● EXERCISE DIRECTIONS
Search the entries below for "full", and copy each line where it appears.

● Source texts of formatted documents
----
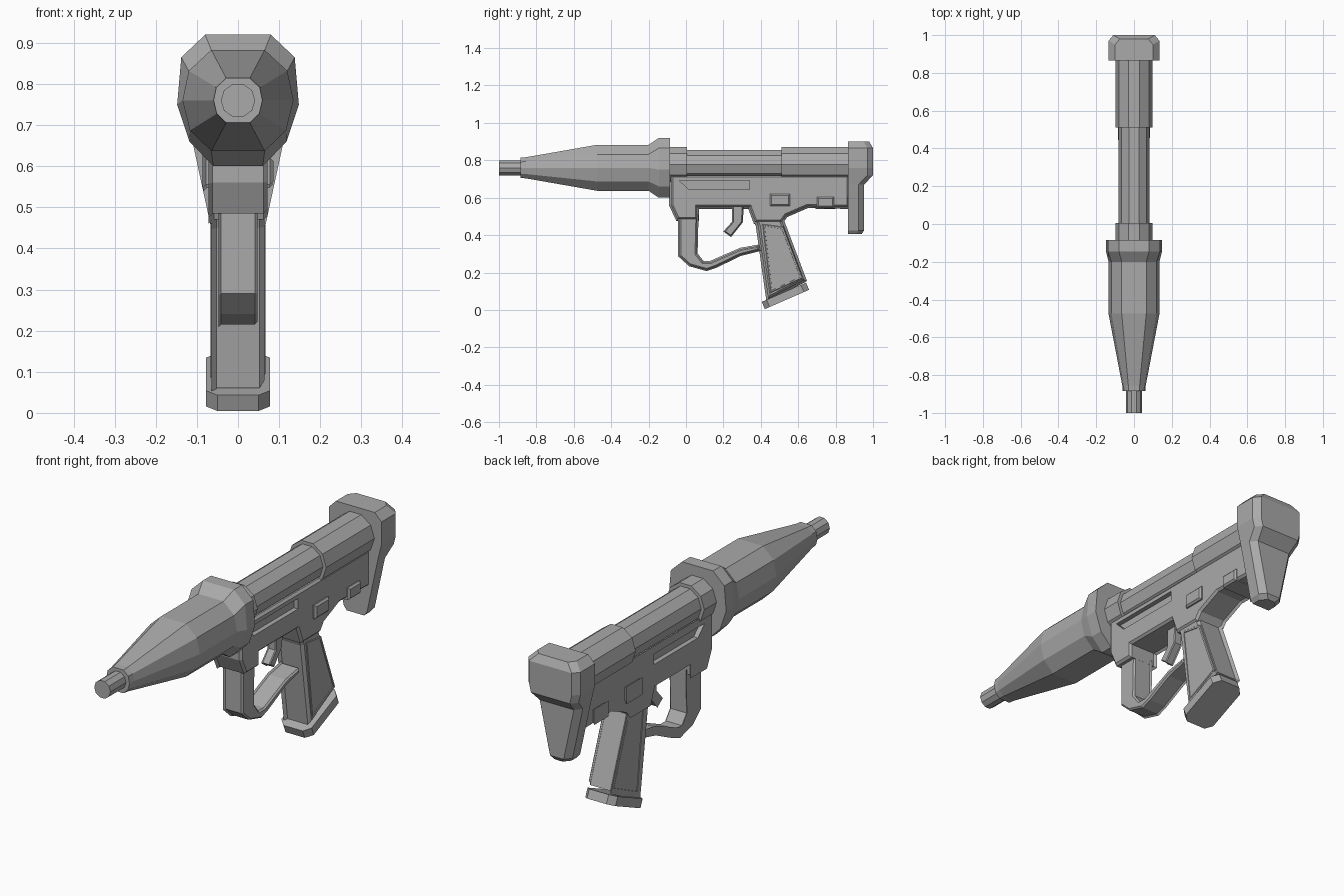
import bpy, bmesh, math
from mathutils import Vector

cube = bpy.data.objects.get("Cube")
if cube:
    bpy.data.objects.remove(cube, do_unlink=True)

grey = bpy.data.materials.new("matte grey")
grey.use_nodes = True
grey.diffuse_color = (0.4, 0.4, 0.4, 1)
grey.node_tree.nodes["Principled BSDF"].inputs["Base Color"].default_value = (0.4, 0.4, 0.4, 1)


def finish(name, bm):
    bmesh.ops.recalc_face_normals(bm, faces=bm.faces)
    mesh = bpy.data.meshes.new(name)
    bm.to_mesh(mesh)
    bm.free()
    mesh.materials.append(grey)
    obj = bpy.data.objects.new(name, mesh)
    bpy.context.collection.objects.link(obj)
    return obj


def loft_mesh(rings):
    """Skin a list of equal-length rings and cap both ends."""
    bm = bmesh.new()
    loops = [[bm.verts.new(p) for p in ring] for ring in rings]
    n = len(loops[0])
    for a, b in zip(loops, loops[1:]):
        for i in range(n):
            j = (i + 1) % n
            bm.faces.new((a[i], a[j], b[j], b[i]))
    bm.faces.new(loops[0])
    bm.faces.new(loops[-1])
    return bm


def prism(name, profile, half, chamfer=0, panel=0, x=0):
    """Extrude a (y, z) profile sideways, with chamfered rims and optional sunk side panels."""
    bm = loft_mesh([[(x + s * half, y, z) for y, z in profile] for s in (-1, 1)])
    bm.normal_update()
    if chamfer:
        rims = [e for e in bm.edges if abs(e.verts[0].co.x - e.verts[1].co.x) < 1e-5]
        bmesh.ops.bevel(bm, geom=rims, offset=chamfer, segments=1, affect='EDGES')
    bmesh.ops.recalc_face_normals(bm, faces=bm.faces)
    if panel:
        sides = [f for f in bm.faces if abs(f.normal.x) > 0.99]
        bmesh.ops.inset_individual(bm, faces=sides, thickness=panel, depth=0)
        bmesh.ops.inset_individual(bm, faces=sides, thickness=0.003, depth=-0.01)
    return finish(name, bm)


def box(y0, y1, z0, z1):
    return [(y0, z0), (y1, z0), (y1, z1), (y0, z1)]


def section(half, y, zc, k=1):
    """Mirror a half outline (x, z) into a full ring at depth y."""
    full = half + [(-x, z) for x, z in reversed(half)]
    return [(x * k, y, zc + z * k) for x, z in full]


def tube(name, y0, y1, r, zc):
    ring = [(r * math.cos(i * math.pi / 5), r * math.sin(i * math.pi / 5)) for i in range(10)]
    return finish(name, loft_mesh([[(x, y, zc + z) for x, z in ring] for y in (y0, y1)]))


# Warhead with its flared rear ring
AXIS = 0.76
body = [(.065, .123), (.12, .072), (.135, 0), (.117, -.073), (.065, -.123)]
flare = [(.08, .16), (.138, .105), (.148, -.01), (.118, -.1), (.06, -.16)]
finish("warhead", loft_mesh([
    section(body, -.885, AXIS, .44), section(body, -.855, AXIS, .46),
    section(body, -.475, AXIS), section(body, -.2, AXIS),
    section(flare, -.145, AXIS), section(flare, -.085, AXIS)]))
tube("nose_tip", -1, -.87, .042, AXIS)

# Launch tube and sleeves
tube("front_collar", -.1, .005, .098, .778)
tube("launch_tube", 0, .53, .082, .778)
tube("rear_sleeve", .51, .88, .098, .778)

# Shoulder stock, skinned upward from the toe: height, half width, back depth
levels = [(.405, .045, .938), (.425, .06, .952), (.67, .113, .952), (.72, .125, 1),
          (.76, .135, 1), (.865, .135, 1), (.9, .1, .98)]
finish("shoulder_stock", loft_mesh([
    [(w, .865, z), (w, b - .03, z), (w - .025, b, z),
     (.025 - w, b, z), (-w, b - .03, z), (-w, .865, z)] for z, w, b in levels]))

# Receiver with sunk slots in both sides
receiver = prism("receiver", [
    (-.08, .72), (-.08, .56), (-.045, .485), (.06, .485), (.06, .55), (.34, .55),
    (.37, .47), (.51, .47), (.535, .505), (.65, .555), (.87, .55), (.87, .72)], .072, .01)
slot = [(-.035, .692), (.015, .643), (.34, .643), (.34, .692)]
for side in (-1, 1):
    cutter = prism("slot_cutter", slot, .022, x=side * .072)
    cutter.hide_render = True
    mod = receiver.modifiers.new("slot", 'BOOLEAN')
    mod.operation = 'DIFFERENCE'
    mod.solver = 'EXACT'
    mod.object = cutter
    bpy.context.view_layer.update()
    cut = bpy.data.meshes.new_from_object(
        receiver.evaluated_get(bpy.context.evaluated_depsgraph_get()))
    receiver.modifiers.clear()
    receiver.data = cut
    bpy.data.objects.remove(cutter, do_unlink=True)
prism("selector_block", box(.45, .555, .555, .62), .086, .008)
prism("rear_catch", box(.7, .79, .547, .605), .084, .008)

# Pistol grip with sunk side panels and a foot plate
prism("grip", [(.345, .55), (.385, .45), (.44, .06), (.632, .16), (.515, .47), (.5, .55)],
      .064, .012)
prism("grip_panel", [(.408, .46), (.522, .445), (.625, .17), (.452, .09)], .067, .004, .01)
foot_half = [(-.118, .05), (-.09, .078), (.11, .078), (.14, .05)]
along, up = Vector((0, .92, .4)).normalized(), Vector((0, -.4, .92)).normalized()
foot_centre = Vector((0, .522, .07))
outline = foot_half + [(d, -x) for d, x in reversed(foot_half)]
finish("grip_foot", loft_mesh([
    [foot_centre + along * d + up * h + Vector((x, 0, 0)) for d, x in outline]
    for h in (-.02, .022)]))

# Trigger guard and trigger
prism("trigger_guard", [
    (-.035, .5), (-.035, .29), (.02, .24), (.11, .215), (.16, .232), (.29, .295), (.39, .32),
    (.385, .342), (.29, .325), (.13, .255), (.09, .255), (.055, .3), (.06, .5)], .048, .007)
prism("trigger", [(.25, .56), (.305, .56), (.3, .47), (.24, .395), (.205, .42), (.25, .47)],
      .02, .004)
----
● RESPONSE AREA
    """Mirror a half outline (x, z) into a full ring at depth y."""
    full = half + [(-x, z) for x, z in reversed(half)]
    return [(x * k, y, zc + z * k) for x, z in full]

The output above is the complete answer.